Okay, so I may have sort of kind of messed this one up with Cliffs. Don’t get me wrong, Cliffs has been around for a while in some form or fashion since 1847. But what I’m looking for here is a company which won’t keel over and die on me while I’m trading it.

I sincerely doubt this will happen to Cliffs. I think the stock will sink significantly, but I don’t think it will close its doors. Again, I use Intel as a comparison to Cliffs. Even without looking at all the financials for Intel or doing some “deep dive” analysis, I know with reasonable certainty Intel will not shut its doors in the next six months or a year.
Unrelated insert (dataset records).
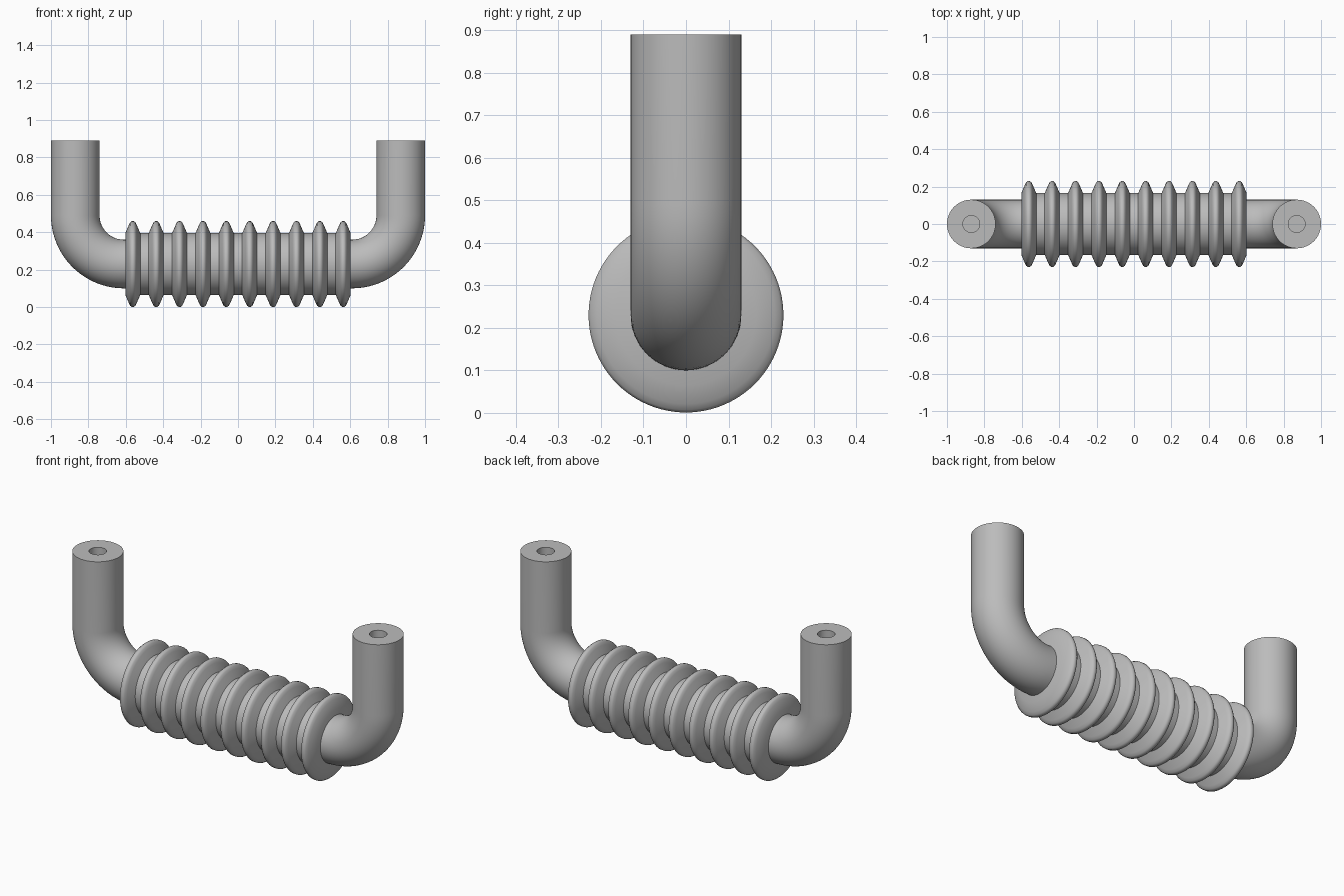
import bpy, bmesh
from math import sin, cos, pi, radians

cube = bpy.data.objects.get("Cube")
if cube:
    bpy.data.objects.remove(cube)

grey = bpy.data.materials.new("satin_grey")
grey.use_nodes = True
colour = (0.5, 0.5, 0.5, 1)
grey.diffuse_color = colour
grey.node_tree.nodes["Principled BSDF"].inputs["Base Color"].default_value = colour


def skin(name, rings, sides=64):
    """Join circles (x, z, heading in the xz plane, radius) into a capped solid."""
    bm = bmesh.new()
    loops = []
    for x, z, a, r in rings:
        loop = []
        for i in range(sides):
            t = 2 * pi * i / sides
            n = r * cos(t)
            loop.append(bm.verts.new((x - n * sin(a), r * sin(t), z + n * cos(a))))
        loops.append(loop)
    for lo, hi in zip(loops, loops[1:]):
        for i in range(sides):
            j = (i + 1) % sides
            bm.faces.new((lo[i], lo[j], hi[j], hi[i]))
    bm.faces.new(loops[0])
    bm.faces.new(loops[-1])
    bmesh.ops.recalc_face_normals(bm, faces=bm.faces[:])
    mesh = bpy.data.meshes.new(name)
    bm.to_mesh(mesh)
    bm.free()
    mesh.materials.append(grey)
    obj = bpy.data.objects.new(name, mesh)
    bpy.context.collection.objects.link(obj)
    bpy.ops.object.select_all(action='DESELECT')
    obj.select_set(True)
    bpy.context.view_layer.objects.active = obj
    bpy.ops.object.shade_smooth_by_angle(angle=radians(40))
    return obj


# Bent bar with a blind screw hole in each end
AXIS_Z, TUBE_R, HOLE_R = 0.23, 0.13, 0.045
BEND_X, BEND_R, TOP_Z, HOLE_DEPTH = 0.61, 0.26, 0.89, 0.2
BEND_Z = AXIS_Z + BEND_R
ARM_X = BEND_X + BEND_R
STEPS = 20

half = [(-ARM_X, TOP_Z - HOLE_DEPTH, -pi / 2, HOLE_R),
        (-ARM_X, TOP_Z, -pi / 2, HOLE_R),
        (-ARM_X, TOP_Z, -pi / 2, TUBE_R)]
for k in range(STEPS + 1):
    a = -pi / 2 * (1 - k / STEPS)
    half.append((-BEND_X + BEND_R * sin(a), BEND_Z - BEND_R * cos(a), a, TUBE_R))
other = [(-x, z, -a, r) for x, z, a, r in reversed(half)]
skin("handle_bar", half + other)

# Ribbed grip sleeve
RIBS, PITCH = 10, 0.125
rise = [(-0.04, 0.165), (-0.021, 0.209), (-0.014, 0.223), (-0.006, 0.229)]
rib = rise + [(-x, r) for x, r in reversed(rise)]
sleeve = []
for k in range(RIBS):
    centre = (k - (RIBS - 1) / 2) * PITCH
    sleeve += [(centre + x, AXIS_Z, 0, r) for x, r in rib]
skin("ribbed_grip", sleeve, 96)
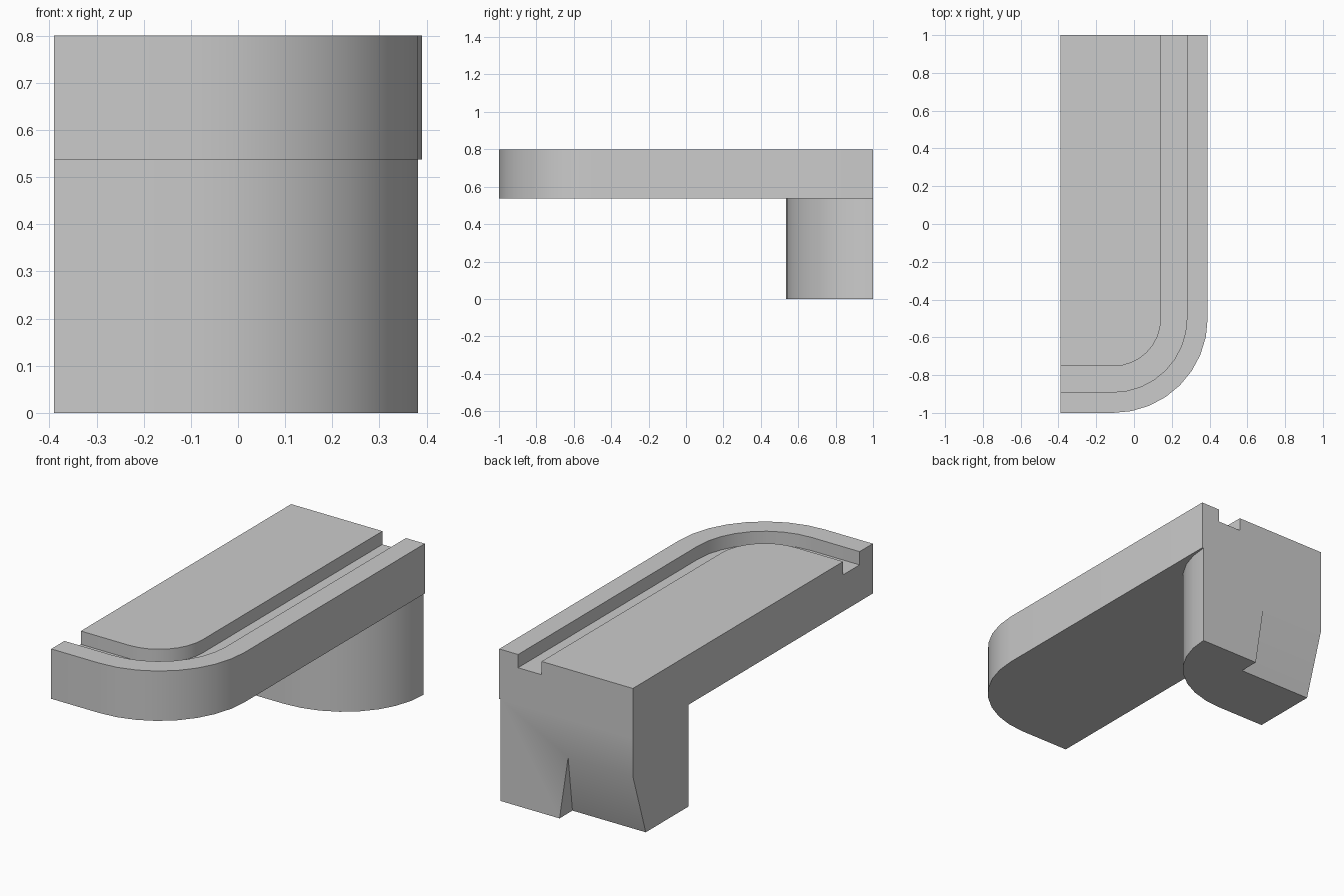
import bpy
import bmesh
from math import sin, cos, pi

if "Cube" in bpy.data.objects:
    bpy.data.objects.remove(bpy.data.objects["Cube"])

LEFT, BACK = -0.39, 1.0
TOP, FLOOR, UNDER = 0.80, 0.73, 0.537
CENTRE_X = -0.11
STEPS = 8

grey = bpy.data.materials.new("plain grey")
grey.use_nodes = True
colour = (0.6, 0.6, 0.6, 1)
grey.diffuse_color = colour
grey.node_tree.nodes["Principled BSDF"].inputs["Base Color"].default_value = colour


def make_object(name, bm):
    bmesh.ops.recalc_face_normals(bm, faces=bm.faces[:])
    mesh = bpy.data.meshes.new(name)
    bm.to_mesh(mesh)
    bm.free()
    mesh.materials.append(grey)
    obj = bpy.data.objects.new(name, mesh)
    bpy.context.collection.objects.link(obj)
    return obj


def activate(obj):
    bpy.ops.object.select_all(action="DESELECT")
    obj.select_set(True)
    bpy.context.view_layer.objects.active = obj


def corner_arc(rx, ry, cy):
    """Quarter arc from the front edge round to the right edge."""
    angles = [i / STEPS * pi / 2 for i in range(STEPS + 1)]
    return [(CENTRE_X + rx * sin(a), cy - ry * cos(a)) for a in angles]


def side_path(radius):
    """Front edge, rounded corner and right edge at one offset."""
    arc = corner_arc(radius, radius, -0.5)
    return [(LEFT, arc[0][1])] + arc + [(arc[-1][0], BACK)]


# Slab: a grooved profile swept round the outside edge
bm = bmesh.new()
outer, groove_out, groove_in = [side_path(r) for r in (0.5, 0.39, 0.253)]
profile = [(outer, UNDER), (outer, TOP), (groove_out, TOP),
           (groove_out, FLOOR), (groove_in, FLOOR), (groove_in, TOP)]
rows = [[bm.verts.new((*p, z)) for p in path] for path, z in profile]
corner_top = bm.verts.new((LEFT, BACK, TOP))
corner_low = bm.verts.new((LEFT, BACK, UNDER))
for a, b in zip(rows, rows[1:]):
    for i in range(len(a) - 1):
        bm.faces.new((a[i], a[i + 1], b[i + 1], b[i]))
bm.faces.new(rows[-1] + [corner_top])
bm.faces.new(rows[0] + [corner_low])
for end in (0, -1):
    bm.faces.new([row[end] for row in rows] + [corner_top, corner_low])
slab = make_object("grooved_slab", bm)

# Pedestal: rounded block below the back end
bm = bmesh.new()
outline = [(LEFT, 0.535)] + corner_arc(0.492, 0.465, BACK) + [(LEFT, BACK)]
base = bm.faces.new([bm.verts.new((x, y, 0)) for x, y in outline])
grown = bmesh.ops.extrude_face_region(bm, geom=[base])
for v in grown["geom"]:
    if isinstance(v, bmesh.types.BMVert):
        v.co.z = UNDER
pedestal = make_object("pedestal", bm)

# Sloping notch in the lower back of the pedestal
bm = bmesh.new()
section = [(1.032, 0.435), (0.86, -0.1), (1.032, -0.1)]
near = [bm.verts.new((-0.6, y, z)) for y, z in section]
far = [bm.verts.new((0.038 - 0.15 * z, y, z)) for y, z in section]
bm.faces.new(near)
bm.faces.new(far)
for i in range(3):
    j = (i + 1) % 3
    bm.faces.new((near[i], near[j], far[j], far[i]))
cutter = make_object("notch_cutter", bm)
cutter.hide_render = True

cut = pedestal.modifiers.new("notch", "BOOLEAN")
cut.operation = "DIFFERENCE"
cut.solver = "EXACT"
cut.object = cutter
activate(pedestal)
bpy.ops.object.modifier_apply(modifier=cut.name)
bpy.data.objects.remove(cutter)

for obj in (slab, pedestal):
    activate(obj)
    bpy.ops.object.shade_smooth_by_angle()
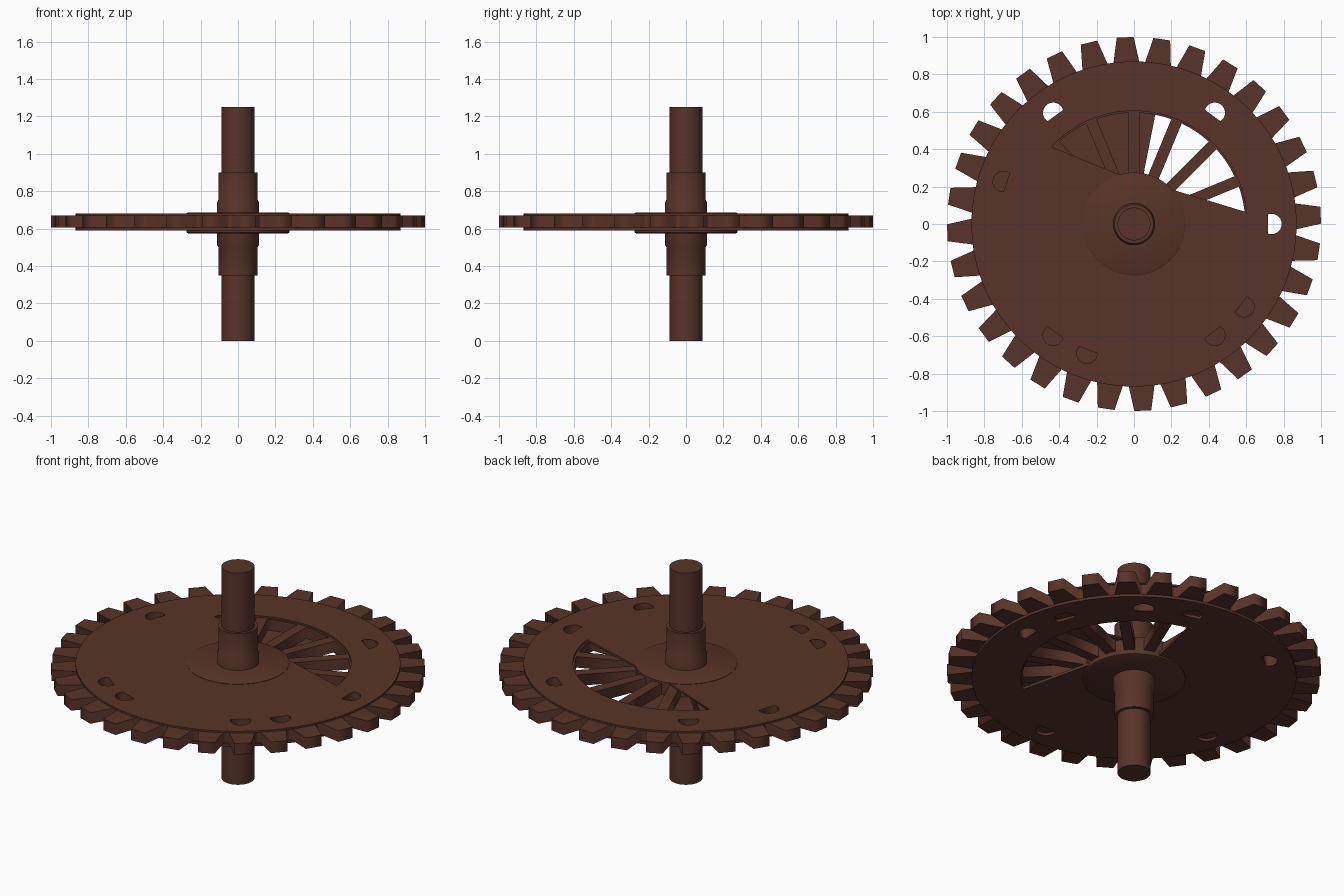
import bpy, bmesh
from math import cos, sin, pi, radians, degrees, atan2

if "Cube" in bpy.data.objects:
    bpy.data.objects.remove(bpy.data.objects["Cube"])

mat = bpy.data.materials.new("dark_brown")
mat.diffuse_color = (0.095, 0.034, 0.021, 1)
mat.use_nodes = True
mat.node_tree.nodes["Principled BSDF"].inputs["Base Color"].default_value = mat.diffuse_color


def polar(r, deg):
    return (r * cos(radians(deg)), r * sin(radians(deg)))


def arc(r, a0, a1, n):
    return [polar(r, a0 + (a1 - a0) * i / n) for i in range(n + 1)]


def circle(r, n=64):
    return [polar(r, 360 * i / n) for i in range(n)]


def slab(name, loops, z0, z1):
    """Flat plate from an outline plus hole outlines."""
    cu = bpy.data.curves.new(name, 'CURVE')
    cu.dimensions = '2D'
    cu.fill_mode = 'BOTH'
    cu.extrude = (z1 - z0) / 2
    for pts in loops:
        sp = cu.splines.new('POLY')
        sp.points.add(len(pts) - 1)
        for p, (x, y) in zip(sp.points, pts):
            p.co = (x, y, 0, 1)
        sp.use_cyclic_u = True
    ob = bpy.data.objects.new(name, cu)
    ob.location.z = (z0 + z1) / 2
    bpy.context.collection.objects.link(ob)
    bpy.ops.object.select_all(action='DESELECT')
    ob.select_set(True)
    bpy.context.view_layer.objects.active = ob
    bpy.ops.object.convert(target='MESH')
    bpy.context.object.data.materials.append(mat)


def lathe(name, profile, n=48):
    """Closed solid of revolution from (radius, z) points."""
    bm = bmesh.new()
    rings = [[bm.verts.new((*polar(r, 360 * i / n), z)) for i in range(n)] for r, z in profile]
    for a, b in zip(rings, rings[1:]):
        for i in range(n):
            j = (i + 1) % n
            bm.faces.new((a[i], a[j], b[j], b[i]))
    bm.faces.new(rings[0][::-1])
    bm.faces.new(rings[-1])
    me = bpy.data.meshes.new(name)
    bm.to_mesh(me)
    bm.free()
    me.materials.append(mat)
    ob = bpy.data.objects.new(name, me)
    bpy.context.collection.objects.link(ob)
    bpy.ops.object.select_all(action='DESELECT')
    ob.select_set(True)
    bpy.context.view_layer.objects.active = ob
    bpy.ops.object.shade_smooth_by_angle(angle=radians(30))


def rim_hole(deg, size=0.055, r=0.735):
    """D-shaped hole with its flat side turned along the rim."""
    cx, cy = polar(r, deg)
    return [(cx + size * cos(radians(deg + a)), cy + size * sin(radians(deg + a)))
            for a in range(-110, 111, 20)]


def bay(mid, step=22.5, half=0.03, r0=0.2, r1=0.595):
    """Wedge opening between two parallel-sided spokes."""
    i = step / 2 - degrees(half / r0)
    o = step / 2 - degrees(half / r1)
    return arc(r0, mid - i, mid + i, 3) + arc(r1, mid + o, mid - o, 4)


# Toothed wheel with spokes
teeth = []
for k in range(32):
    c = 2.7 + 11.25 * k
    teeth += [polar(0.86, c - 4.7), polar(1.0, c - 2.6), polar(1.0, c + 2.6), polar(0.86, c + 4.7)]
through = [0, 54, 126]
top_blind = [162, 234, 250, 306, 323]
bottom_blind = [20, 75, 198, 270]
slab("toothed_wheel",
     [teeth] + [bay(11.25 + 22.5 * k) for k in range(16)]
     + [rim_hole(a, 0.06) for a in through + top_blind], 0.605, 0.67)

# Cover plates with a large broken opening
top_opening = arc(0.605, 6, 137, 24) + [(-0.08, 0.265), (0.0, 0.235), (0.2, 0.185)]
bottom_opening = arc(0.605, -52, 79, 24) + [(0.05, 0.26), (0.2, 0.1), (0.26, 0.0)]
slab("top_plate", [circle(0.87), top_opening]
     + [rim_hole(a) for a in through + top_blind], 0.67, 0.68)
slab("bottom_plate", [circle(0.87), bottom_opening]
     + [rim_hole(a) for a in through + bottom_blind], 0.59, 0.605)

# Hub flange, stepped collar and axle
lathe("hub_flange", [(0.265, 0.575), (0.275, 0.58), (0.275, 0.682), (0.265, 0.687)], 64)
lathe("collar", [(0.105, 0.35), (0.105, 0.50), (0.113, 0.515), (0.113, 0.74),
                 (0.105, 0.755), (0.105, 0.90)])
lathe("axle", [(0.088, 0.0), (0.088, 1.25)])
Granted, everyone thought that about Lehman Brothers and the other “too big to fail” companies and we know how that turned out. There is always the chance something will catch you by surprise but that is part of the risk you take investing in a company. You’re taking that risk right now too if you’re invested in any mutual funds.

How do I determine this? Google. I Google the hell out of the company and get a general feel for what people think about it. Really, that’s all it is. I’m not looking for the most stable or best company, just one that won’t close its doors before I’m done with it!

Rule #3:  Select a stock that won’t close its doors.



I want companies that are cheap. How do I know they’re cheap? Good question.

This can be the most time intensive part of the strategy, but is key for starting out with a small account size. I only started with $4,861 in my account. When you’re trading options which represent 100 shares at a time that money can get eaten up quickly. A quick example.

We’ll stick with Intel (INTC) as an example. It’s currently trading at $28.24/share. If a put option I sell represents 100 shares, then I need to have $2,824 in my account. If I wanted to sell two put options, representing 200 shares, then I would need double the $2,824, or $5,648 in my account, which I can’t do with only $4,861 in my account.

The cheaper the stock is, the more options you can sell against it and the more income you can make. This was another reason I was drawn toward Cliffs. At the time I began selling options against it, it was trading around $19-$20/share. This meant I could sell two options against Cliffs, which is why you frequently see that mentioned in the “Quantity” of my Income Reports.

Now, don’t get my idea of cheap mixed up with getting a company at a discount. Getting a company at a discount implies it’s worth more, but for some reason it’s currently selling for less. Buying stock for companies in this manner is considered value investing. If you haven’t read the Intelligent Investor by Benjamin Graham, you should. He’s the father of value investing, the man Warren Buffet credits with teaching him everything he needed to know, and his principals are timeless. is a site which is “Devoted to the study and modernization of the theories of Benjamin Graham”. Benjamin Clark, the co-founder of, provides analysis of some of the largest companies traded on the various US stock exchanges. He’s not an investment advisor nor does he suggest investing in specific companies, however his methodologies for identifying undervalued companies work for finding discounted companies.

If you can find a company that is cheap and it’s a discount from what it should be valued, that’s a winner as long as everything else fits.

 Rule #4:  Select a stock that’s cheap.

 That’s it! Popular, volatile, established and cheap. The only four words needed to remember my strategy for identifying the stock to trade around. Shortly before I’m done trading around Cliffs, probably around August or September of this year, I’ll go through the process of picking my next target and I’ll lay it all out here, naked for you to see!